While most students focus on completing their own studies, one senior is working to build and maintain his own school. Senior Ngor Majak Anyieth founded Education Bridge in 2015 with the goal of funding the construction of Greenbelt Academy in South Sudan. Greenbelt’s main educational emphases, peacebuilding and leadership, play an important role in South Sudan, a politically unstable nation embroiled in ethnic conflicts. The school aims to teach ethnic cooperation and instill an appreciation of diversity. Anyieth, who goes by Majak, spoke to Scholastic about his work.
Scholastic: What moved you to found Education Bridge and Greenbelt Academy?
Anyieth: I believe in the power of young people to improve their communities. I started Education Bridge to help create a generation of transformational leaders — people who will bring lasting peace and development to South Sudan. We will do this by building a network of quality secondary schools.
S: What is the most rewarding part of your work?
A: The most rewarding part of my work is listening to the stories of our students, and accompanying them through their journeys. Each of them has a dream we must nurture as a community.
S: What are your plans for the future of Greenbelt Academy and Education Bridge?
A: We are very excited for the future. We will add a boarding section to our school in 2018. This will allow us to attract a more diverse student body, which is one of our goals. We also plan to increase the number of our female students by reducing some of the barriers to girls’ education. One such a barrier is lack of investment in female education. To address this, we provide scholarships … Education Bridge plans to build more schools, just like Greenbelt Academy, across South Sudan. Besides providing traditional academic subjects, our school offers [a] conflict resolution curriculum, designed through a collaboration of ND students, professors and Education Bridge staff.
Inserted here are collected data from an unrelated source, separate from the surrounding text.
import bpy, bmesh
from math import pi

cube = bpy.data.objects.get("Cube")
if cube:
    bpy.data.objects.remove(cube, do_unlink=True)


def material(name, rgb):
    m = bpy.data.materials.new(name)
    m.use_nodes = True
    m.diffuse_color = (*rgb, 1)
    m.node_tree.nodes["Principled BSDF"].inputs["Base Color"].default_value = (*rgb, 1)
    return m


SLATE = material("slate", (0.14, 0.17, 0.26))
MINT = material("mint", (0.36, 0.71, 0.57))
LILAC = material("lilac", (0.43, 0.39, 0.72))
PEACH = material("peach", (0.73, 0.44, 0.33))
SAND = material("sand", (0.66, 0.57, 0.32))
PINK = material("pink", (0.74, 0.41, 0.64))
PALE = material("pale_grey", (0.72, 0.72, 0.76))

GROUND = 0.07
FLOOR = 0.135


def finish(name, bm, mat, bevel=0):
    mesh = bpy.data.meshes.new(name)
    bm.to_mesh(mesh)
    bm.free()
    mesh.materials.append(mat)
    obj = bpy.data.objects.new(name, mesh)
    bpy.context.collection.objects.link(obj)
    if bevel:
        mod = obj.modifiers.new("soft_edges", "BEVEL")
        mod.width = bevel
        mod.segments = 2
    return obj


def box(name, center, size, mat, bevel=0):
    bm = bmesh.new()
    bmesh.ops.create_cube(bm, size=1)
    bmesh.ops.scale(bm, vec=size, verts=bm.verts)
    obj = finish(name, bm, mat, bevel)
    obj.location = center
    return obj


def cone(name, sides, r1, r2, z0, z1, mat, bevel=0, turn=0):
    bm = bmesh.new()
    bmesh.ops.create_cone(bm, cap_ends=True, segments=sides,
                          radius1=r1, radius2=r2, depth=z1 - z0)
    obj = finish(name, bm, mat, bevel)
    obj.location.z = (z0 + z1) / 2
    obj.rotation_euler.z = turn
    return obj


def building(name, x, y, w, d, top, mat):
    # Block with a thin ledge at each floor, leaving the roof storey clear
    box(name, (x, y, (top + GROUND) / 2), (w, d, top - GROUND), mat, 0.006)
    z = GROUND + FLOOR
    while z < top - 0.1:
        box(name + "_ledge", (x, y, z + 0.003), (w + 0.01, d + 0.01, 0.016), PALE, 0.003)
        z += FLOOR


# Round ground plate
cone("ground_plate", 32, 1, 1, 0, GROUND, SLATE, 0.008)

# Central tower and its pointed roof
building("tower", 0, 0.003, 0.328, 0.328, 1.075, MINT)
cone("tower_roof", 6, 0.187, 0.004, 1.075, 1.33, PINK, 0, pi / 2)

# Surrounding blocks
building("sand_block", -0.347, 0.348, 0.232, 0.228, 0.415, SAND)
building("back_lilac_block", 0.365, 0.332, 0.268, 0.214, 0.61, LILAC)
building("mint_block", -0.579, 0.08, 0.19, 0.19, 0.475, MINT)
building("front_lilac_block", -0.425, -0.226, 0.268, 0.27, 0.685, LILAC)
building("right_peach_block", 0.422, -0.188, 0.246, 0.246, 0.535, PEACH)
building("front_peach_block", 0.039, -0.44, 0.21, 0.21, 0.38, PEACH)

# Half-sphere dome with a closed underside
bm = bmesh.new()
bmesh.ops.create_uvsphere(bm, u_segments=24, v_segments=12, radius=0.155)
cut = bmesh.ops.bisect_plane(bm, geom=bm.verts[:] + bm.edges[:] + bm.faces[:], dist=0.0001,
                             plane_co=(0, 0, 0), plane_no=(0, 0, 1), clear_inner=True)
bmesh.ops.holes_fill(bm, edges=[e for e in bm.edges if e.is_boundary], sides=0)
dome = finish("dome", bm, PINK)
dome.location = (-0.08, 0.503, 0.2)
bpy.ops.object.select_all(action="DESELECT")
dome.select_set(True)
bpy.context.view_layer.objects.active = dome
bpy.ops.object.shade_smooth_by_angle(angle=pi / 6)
Our vision is to develop agents of peace — people who will create a more inclusive narrative for South Sudan.
The author is a member of Education Bridge Club ND. This article has been updated on 12 November 2017 to reflect that fact.